What kinds of places have you used your Access Card?
“I use it at the local Odeon cinema I go to and one of the theatres nearby, I go to that. My social time is limited to a degree because of my choice, but when I do have access and need to use the card then it gets used, you know, very well”
And, what kind of jobs did you have previously before joining Nimbus?
“I became disabled in 1981 through an accident whilst I was in the army. I was a PT instructor and I fell awkwardly and broke my neck. And so my work was always based around being physical.
“As a sportsperson teaching and training the guys in the gym to get them fit and to qualify them for whatever they wanted to do and that was my life up until, as I say, July ‘81. And once I got through the hospital phase of my injury and began to understand my social needs even though as I said, in the 80’s it was difficult to get out there and enjoy things, I took more of a grip and more control of what I did and got into charity work and that’s been it ever since. “

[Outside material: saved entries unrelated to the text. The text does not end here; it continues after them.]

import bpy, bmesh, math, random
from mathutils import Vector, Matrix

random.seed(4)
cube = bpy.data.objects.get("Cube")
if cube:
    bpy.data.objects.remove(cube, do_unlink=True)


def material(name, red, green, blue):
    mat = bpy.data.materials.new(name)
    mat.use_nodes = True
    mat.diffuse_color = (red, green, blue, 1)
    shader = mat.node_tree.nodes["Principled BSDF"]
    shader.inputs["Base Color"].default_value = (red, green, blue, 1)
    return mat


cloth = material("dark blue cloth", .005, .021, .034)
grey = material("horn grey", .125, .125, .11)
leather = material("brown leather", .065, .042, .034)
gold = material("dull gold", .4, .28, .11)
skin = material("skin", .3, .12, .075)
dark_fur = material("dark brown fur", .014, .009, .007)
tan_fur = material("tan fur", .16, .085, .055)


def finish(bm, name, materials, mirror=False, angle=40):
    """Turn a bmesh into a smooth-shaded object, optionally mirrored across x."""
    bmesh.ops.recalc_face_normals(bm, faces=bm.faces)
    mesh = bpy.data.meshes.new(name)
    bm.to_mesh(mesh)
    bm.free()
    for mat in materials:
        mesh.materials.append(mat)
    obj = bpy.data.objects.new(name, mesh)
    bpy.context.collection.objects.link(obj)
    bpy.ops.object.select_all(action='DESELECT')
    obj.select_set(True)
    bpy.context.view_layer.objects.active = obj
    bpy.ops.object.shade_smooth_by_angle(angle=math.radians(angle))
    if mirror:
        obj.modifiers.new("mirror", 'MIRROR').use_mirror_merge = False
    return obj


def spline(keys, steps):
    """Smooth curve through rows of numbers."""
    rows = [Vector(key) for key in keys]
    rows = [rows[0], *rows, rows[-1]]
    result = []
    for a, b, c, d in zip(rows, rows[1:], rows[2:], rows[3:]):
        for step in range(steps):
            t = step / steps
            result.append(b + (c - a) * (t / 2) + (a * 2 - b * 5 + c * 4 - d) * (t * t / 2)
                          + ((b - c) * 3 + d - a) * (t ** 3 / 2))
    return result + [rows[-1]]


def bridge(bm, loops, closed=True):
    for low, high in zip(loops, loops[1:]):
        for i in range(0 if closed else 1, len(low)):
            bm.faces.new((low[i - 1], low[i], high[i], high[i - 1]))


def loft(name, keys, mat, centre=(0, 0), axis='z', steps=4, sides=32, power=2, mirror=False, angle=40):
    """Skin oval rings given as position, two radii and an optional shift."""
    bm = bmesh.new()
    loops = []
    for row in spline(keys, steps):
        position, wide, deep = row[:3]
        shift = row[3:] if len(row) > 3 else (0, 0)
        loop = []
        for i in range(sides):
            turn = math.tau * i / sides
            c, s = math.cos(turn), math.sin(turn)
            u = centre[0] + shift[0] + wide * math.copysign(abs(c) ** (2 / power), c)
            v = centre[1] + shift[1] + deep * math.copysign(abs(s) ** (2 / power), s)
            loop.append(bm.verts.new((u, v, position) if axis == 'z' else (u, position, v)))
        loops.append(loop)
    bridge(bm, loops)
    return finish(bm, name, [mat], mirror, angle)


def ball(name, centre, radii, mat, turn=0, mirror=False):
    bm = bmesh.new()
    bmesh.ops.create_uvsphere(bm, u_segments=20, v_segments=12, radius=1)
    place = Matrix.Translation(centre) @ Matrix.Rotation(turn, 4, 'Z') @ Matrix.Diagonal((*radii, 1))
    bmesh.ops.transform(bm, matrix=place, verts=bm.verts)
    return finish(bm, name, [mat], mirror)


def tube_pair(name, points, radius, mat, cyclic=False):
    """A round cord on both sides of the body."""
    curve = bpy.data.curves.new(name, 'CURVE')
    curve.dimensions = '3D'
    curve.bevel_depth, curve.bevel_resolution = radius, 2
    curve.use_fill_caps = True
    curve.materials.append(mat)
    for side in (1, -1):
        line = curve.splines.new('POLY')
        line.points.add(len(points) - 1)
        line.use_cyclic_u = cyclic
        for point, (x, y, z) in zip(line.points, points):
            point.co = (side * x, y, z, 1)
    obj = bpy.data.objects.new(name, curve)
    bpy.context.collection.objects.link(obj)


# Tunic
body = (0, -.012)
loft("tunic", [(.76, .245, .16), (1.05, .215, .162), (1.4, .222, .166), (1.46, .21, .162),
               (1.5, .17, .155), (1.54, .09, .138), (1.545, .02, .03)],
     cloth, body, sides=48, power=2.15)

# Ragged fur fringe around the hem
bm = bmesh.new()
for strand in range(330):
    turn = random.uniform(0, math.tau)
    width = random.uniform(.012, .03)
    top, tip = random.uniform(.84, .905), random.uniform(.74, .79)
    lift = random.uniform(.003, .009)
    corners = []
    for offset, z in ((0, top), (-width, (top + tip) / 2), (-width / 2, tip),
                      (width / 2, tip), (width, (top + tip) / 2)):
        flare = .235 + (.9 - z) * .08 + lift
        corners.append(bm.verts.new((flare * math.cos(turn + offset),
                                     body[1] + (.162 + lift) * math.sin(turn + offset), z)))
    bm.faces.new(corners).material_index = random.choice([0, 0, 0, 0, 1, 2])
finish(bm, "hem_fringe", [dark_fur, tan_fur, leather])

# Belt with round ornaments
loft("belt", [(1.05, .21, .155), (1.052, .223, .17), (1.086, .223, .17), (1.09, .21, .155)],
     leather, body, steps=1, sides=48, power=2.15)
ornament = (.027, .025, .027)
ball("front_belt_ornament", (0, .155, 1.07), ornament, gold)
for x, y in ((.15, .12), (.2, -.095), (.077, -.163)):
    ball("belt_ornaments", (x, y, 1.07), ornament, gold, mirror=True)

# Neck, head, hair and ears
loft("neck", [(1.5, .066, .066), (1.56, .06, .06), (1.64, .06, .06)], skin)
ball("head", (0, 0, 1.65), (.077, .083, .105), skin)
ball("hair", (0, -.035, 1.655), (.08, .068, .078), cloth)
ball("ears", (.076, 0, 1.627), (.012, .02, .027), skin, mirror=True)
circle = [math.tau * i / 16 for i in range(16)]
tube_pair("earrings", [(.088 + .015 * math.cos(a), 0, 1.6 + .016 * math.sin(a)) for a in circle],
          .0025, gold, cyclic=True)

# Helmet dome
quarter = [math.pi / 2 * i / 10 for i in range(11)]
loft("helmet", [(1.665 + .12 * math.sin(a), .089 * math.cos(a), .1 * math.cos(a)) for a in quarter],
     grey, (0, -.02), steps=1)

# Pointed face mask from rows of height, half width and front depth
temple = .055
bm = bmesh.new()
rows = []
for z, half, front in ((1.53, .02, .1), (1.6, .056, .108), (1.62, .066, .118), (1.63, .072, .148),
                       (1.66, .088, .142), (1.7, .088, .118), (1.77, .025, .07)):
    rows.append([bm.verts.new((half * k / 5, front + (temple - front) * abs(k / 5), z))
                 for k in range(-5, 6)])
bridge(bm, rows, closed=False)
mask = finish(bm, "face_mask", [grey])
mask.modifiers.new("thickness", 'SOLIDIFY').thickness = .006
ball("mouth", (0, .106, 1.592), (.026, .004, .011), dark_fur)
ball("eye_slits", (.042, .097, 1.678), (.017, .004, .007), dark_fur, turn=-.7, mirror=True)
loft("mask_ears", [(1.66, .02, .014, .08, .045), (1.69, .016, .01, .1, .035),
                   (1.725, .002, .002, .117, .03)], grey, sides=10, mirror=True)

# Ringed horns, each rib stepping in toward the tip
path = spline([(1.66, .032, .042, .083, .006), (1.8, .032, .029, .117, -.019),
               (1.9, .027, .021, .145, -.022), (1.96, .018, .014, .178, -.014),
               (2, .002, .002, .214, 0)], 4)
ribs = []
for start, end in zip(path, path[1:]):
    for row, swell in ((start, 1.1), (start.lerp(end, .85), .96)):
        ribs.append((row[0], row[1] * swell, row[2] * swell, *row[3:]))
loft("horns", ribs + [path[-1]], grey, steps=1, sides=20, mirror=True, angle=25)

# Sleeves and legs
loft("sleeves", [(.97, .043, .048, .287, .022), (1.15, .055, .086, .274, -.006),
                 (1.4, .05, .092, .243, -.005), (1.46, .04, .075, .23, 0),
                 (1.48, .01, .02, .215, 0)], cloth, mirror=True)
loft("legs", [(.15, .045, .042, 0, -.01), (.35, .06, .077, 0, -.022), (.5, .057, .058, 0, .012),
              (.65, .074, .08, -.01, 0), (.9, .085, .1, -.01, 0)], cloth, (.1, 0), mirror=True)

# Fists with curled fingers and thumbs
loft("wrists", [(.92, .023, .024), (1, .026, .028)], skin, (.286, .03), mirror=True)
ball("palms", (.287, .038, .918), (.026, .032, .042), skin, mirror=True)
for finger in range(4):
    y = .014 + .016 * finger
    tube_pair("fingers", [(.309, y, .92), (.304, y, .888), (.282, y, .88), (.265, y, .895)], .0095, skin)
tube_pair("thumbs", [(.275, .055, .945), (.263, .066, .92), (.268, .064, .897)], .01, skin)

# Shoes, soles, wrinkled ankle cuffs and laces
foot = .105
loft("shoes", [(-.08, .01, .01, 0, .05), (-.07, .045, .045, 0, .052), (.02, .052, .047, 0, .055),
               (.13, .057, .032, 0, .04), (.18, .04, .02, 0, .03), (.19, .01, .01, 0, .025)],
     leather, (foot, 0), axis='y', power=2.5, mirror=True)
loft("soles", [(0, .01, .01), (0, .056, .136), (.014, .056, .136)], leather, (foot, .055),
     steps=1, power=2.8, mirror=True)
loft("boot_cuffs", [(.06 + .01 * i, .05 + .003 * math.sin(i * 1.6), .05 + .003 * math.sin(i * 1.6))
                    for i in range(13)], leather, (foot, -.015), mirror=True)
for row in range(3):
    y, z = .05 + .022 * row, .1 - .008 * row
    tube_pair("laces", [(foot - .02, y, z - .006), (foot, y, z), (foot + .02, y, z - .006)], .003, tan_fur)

How important is it in 2020 for there to be more facilities and services for disabled people?
“It’s as crucial now as it’s always been and because the momentum has started and the ball is rolling in terms of the rights that we disabled people have, people are becoming more and more aware; organisations and businesses and everything else out there are becoming more and more aware of the need to be compliant with these laws and rules.
“So, yeah, it’s important to have somebody banging on the door when some people are saying we still need this to improve and improvements will always happen and it just depends on how many people decide to try and make that change happen.”
And where do you see Nimbus going in say 5 years time and the progression of the services that it provides?
“Well, with the Access Card that we’re currently pushing – that Martin and the team are currently pushing – I can’t see any end to it. I think, personally, I have one and I’m pleased to say I use it and if I compare situations for a disabled person now in terms of access into the theatre or the cinema or pretty much anywhere where you as a service user should be allowed to go – compare that to as it was in the 80’s when I first became disabled where you had no access rights at all pretty much.
“You were barred from cinemas, you were barred from restaurants and a lot of places because of the inconvenience of being a wheelchair user. I can’t see now where we just don’t keep going and going and going and I think as more and more people own an Access Card and use it, and the theatres and other organisations become aware of the value of the card for them as a provider, that it won’t stop growing and growing and growing.
“So, yeah, in five years time I think we’ll be the lead in terms of access for disabled people in terms of where they go for a good night out or a good day out or, you know, wherever. “